  1. If you think your hand is a winner and fancy your chances, you can raise. You lay your cards face down in the raise box and place double your initial stake on top of your cards. If your first bet was £10, the raise is £20, making a total of £30 bet.
  2. If you feel your hand is likely to be a loser, you can surrender your initial stake right away, by pushing your cards towards the dealer.

When all the players have decided whether to raise or fold, the dealer dealer must have an ace-king or better for his hand to qualify.

If the dealer's hand does not qualify, the dealer simply pays out all the players still in the hand their ante stake, at even money, without comparing their actual hands.

If the dealer's hand qualifies, he then turns the players' hands over, one by one. If your hand beats the dealer's hand, you win. If the dealers' hand beats your hand, you lose. Ties are a stand off, but all five cards count.

Note that you can raise even on a weak hand, to try and win your ante, because if the dealer does not have a qualifying hand, he folds immediately and pays all the antes. You can play only one hand at a time at Casino Stud. Conferring between players is not allowed.


  • One Pair
  • Two Pairs
  • Three of a Kind
  • Straight
  • Flush
  • Full House
  • Four of a Kind
  • Straight Flush
  • Royal Flush
  • 1 to 1
  • 2 to 1
  • 3 to 1
  • 4 to 1
  • 5 to 1
  • 7 to 1
  • 20 to 1
  • 50 to 1
  • 200 to 1


  • Nothing
  • One Pair
  • Two Pairs
  • Three of a Kind

  • Straight

  • Flush
  • Full House
  • Four of a Kind
  • Straight Flush
  • Royal Flush
  • A hand with five un-matching cards.
  • One pair of identically ranked cards.
  • Two groups of two cards showing the same number (or picture).
  • Three cards from different suits displaying the same number or picture.
  • Five cards in consecutive order, any combination of suits.
    A, K, Q, J, 10 to 2, 3, 4, 5, 6
  • Five cards of same suit
  • Three of a kind and a pair.
  • Four cards from different suits of the same rank.
  • Five cards in consecutive order from same suit.
  • Ace, King, Queen, Jack and ten from same suit.

Top Tips

  • Its always best to raise on a pair, however low it may be. This includes low pairs like a pair of twos or threes, even though these bets are associated with a net average loss.
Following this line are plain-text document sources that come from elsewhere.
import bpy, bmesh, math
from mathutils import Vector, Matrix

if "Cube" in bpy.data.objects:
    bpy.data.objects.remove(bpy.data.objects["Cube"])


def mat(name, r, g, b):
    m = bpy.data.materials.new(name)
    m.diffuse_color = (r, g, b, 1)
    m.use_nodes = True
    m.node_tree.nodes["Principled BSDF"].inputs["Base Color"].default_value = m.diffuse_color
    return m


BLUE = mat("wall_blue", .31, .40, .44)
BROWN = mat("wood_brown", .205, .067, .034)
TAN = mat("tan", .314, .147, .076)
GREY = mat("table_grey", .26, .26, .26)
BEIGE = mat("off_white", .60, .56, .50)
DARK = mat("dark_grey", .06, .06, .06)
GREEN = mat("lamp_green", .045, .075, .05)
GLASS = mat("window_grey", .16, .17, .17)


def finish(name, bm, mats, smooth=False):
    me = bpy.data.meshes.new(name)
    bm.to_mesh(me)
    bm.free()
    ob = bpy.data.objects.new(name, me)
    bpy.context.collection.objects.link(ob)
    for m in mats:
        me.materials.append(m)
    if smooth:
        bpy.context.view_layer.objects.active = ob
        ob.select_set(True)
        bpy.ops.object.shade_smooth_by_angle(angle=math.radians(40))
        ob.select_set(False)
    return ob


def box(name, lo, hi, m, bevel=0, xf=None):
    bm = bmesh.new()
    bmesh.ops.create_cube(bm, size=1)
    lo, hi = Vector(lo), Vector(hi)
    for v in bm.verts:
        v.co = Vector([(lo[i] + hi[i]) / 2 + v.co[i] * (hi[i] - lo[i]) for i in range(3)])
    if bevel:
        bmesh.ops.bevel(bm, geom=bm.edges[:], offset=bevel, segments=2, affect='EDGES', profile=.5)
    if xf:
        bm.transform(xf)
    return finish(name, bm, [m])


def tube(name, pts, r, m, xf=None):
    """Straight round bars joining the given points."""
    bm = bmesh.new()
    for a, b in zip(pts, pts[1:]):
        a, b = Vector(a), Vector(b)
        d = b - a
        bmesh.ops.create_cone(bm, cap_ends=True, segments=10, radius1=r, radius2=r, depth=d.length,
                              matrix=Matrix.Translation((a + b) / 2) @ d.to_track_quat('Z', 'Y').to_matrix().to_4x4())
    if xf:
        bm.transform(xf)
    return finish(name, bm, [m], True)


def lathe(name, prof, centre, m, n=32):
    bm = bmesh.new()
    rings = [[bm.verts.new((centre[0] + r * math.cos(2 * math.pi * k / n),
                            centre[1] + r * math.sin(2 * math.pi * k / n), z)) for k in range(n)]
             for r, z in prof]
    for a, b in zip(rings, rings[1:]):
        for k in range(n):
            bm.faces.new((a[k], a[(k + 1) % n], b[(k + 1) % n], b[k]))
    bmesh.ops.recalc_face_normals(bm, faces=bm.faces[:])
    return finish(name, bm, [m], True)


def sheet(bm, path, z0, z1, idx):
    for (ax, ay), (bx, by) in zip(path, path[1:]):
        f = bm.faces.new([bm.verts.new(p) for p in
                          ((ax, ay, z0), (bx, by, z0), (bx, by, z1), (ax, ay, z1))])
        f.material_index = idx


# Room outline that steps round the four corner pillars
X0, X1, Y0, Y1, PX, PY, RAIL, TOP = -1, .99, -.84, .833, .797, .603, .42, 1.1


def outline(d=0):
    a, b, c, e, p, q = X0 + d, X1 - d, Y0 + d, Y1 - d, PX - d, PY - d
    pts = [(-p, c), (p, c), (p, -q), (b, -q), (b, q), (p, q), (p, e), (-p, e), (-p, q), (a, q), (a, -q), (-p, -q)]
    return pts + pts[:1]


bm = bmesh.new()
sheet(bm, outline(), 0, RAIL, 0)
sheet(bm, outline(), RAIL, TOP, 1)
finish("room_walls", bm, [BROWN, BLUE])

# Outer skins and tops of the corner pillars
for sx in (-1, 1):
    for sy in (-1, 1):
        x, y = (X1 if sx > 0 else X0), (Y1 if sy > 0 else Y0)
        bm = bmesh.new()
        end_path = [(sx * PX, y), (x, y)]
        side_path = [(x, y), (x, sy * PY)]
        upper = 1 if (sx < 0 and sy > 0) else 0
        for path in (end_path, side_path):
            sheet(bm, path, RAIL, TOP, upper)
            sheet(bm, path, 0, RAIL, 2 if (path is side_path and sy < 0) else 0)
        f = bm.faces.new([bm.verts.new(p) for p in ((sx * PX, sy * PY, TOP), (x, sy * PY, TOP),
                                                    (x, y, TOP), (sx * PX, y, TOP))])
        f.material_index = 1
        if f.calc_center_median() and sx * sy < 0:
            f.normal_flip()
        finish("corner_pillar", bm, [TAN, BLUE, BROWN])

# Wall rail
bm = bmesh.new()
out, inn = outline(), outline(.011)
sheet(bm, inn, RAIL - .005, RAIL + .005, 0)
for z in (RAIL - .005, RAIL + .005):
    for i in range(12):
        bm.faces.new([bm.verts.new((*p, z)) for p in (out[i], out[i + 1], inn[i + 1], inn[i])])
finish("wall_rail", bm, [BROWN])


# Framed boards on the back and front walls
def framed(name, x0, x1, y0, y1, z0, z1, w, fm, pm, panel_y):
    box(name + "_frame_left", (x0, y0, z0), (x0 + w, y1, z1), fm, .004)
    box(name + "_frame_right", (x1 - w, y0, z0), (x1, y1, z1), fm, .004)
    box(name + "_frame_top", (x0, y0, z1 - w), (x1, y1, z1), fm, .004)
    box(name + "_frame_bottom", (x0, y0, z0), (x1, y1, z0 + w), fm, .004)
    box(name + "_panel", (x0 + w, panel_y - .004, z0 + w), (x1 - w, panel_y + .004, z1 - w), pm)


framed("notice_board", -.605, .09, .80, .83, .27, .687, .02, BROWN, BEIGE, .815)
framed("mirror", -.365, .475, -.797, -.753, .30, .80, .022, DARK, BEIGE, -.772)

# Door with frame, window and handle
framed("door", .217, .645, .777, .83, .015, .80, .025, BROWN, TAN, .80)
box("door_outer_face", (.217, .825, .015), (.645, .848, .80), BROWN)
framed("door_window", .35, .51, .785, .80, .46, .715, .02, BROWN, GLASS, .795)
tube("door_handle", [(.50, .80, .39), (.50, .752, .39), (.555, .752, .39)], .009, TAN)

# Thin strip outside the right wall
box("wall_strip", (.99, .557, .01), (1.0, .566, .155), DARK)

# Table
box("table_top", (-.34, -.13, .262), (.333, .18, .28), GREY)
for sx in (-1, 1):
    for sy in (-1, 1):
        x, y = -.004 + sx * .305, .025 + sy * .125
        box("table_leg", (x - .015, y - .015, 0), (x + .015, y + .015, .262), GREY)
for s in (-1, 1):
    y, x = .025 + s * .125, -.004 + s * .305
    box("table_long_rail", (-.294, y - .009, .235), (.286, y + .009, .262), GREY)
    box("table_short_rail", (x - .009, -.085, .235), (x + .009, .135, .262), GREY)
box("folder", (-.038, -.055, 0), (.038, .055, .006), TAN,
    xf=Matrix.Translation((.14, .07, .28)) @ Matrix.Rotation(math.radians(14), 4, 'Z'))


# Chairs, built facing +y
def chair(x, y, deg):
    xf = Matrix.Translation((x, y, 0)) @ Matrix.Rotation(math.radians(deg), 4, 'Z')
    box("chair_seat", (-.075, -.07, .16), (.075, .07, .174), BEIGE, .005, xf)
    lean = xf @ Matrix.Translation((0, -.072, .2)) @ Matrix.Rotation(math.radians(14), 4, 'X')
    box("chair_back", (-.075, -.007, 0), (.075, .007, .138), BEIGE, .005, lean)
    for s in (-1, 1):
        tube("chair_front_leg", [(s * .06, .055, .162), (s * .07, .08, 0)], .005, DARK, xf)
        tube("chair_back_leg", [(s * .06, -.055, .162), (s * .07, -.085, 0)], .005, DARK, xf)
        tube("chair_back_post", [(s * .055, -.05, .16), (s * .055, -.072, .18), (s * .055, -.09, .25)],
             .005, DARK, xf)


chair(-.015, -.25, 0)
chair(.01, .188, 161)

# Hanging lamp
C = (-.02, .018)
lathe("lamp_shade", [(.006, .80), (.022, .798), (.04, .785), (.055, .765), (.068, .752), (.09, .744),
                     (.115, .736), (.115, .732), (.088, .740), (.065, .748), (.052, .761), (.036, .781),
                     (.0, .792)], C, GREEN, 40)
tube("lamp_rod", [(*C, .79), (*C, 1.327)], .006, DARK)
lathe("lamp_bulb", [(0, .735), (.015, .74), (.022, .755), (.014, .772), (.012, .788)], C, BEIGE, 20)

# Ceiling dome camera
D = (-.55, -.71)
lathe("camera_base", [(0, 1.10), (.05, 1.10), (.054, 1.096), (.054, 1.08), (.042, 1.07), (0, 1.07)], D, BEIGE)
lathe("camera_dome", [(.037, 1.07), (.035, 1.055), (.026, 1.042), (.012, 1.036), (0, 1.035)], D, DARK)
The point is that the net average expected loss for not raising these hands is even higher. So live a little and raise on that pair of twos.
  • Fold on anything less than Ace/King. This game is has enough risk involved already.
  • Only ever raise on Ace/King when one of your cards matches the rank of the dealers up card.
  • Playing a hand with Ace/Queen and three low cards is often a mistake. Inexperienced players call on this hand because under the right circumstances it can look powerful. For example, the hand A-Q-J-10-9, (unsuited) looks strong, but is in reality worthless. Since the only way this hand can win is for the dealer to have nothing, there is no good reason why this play should ever be made.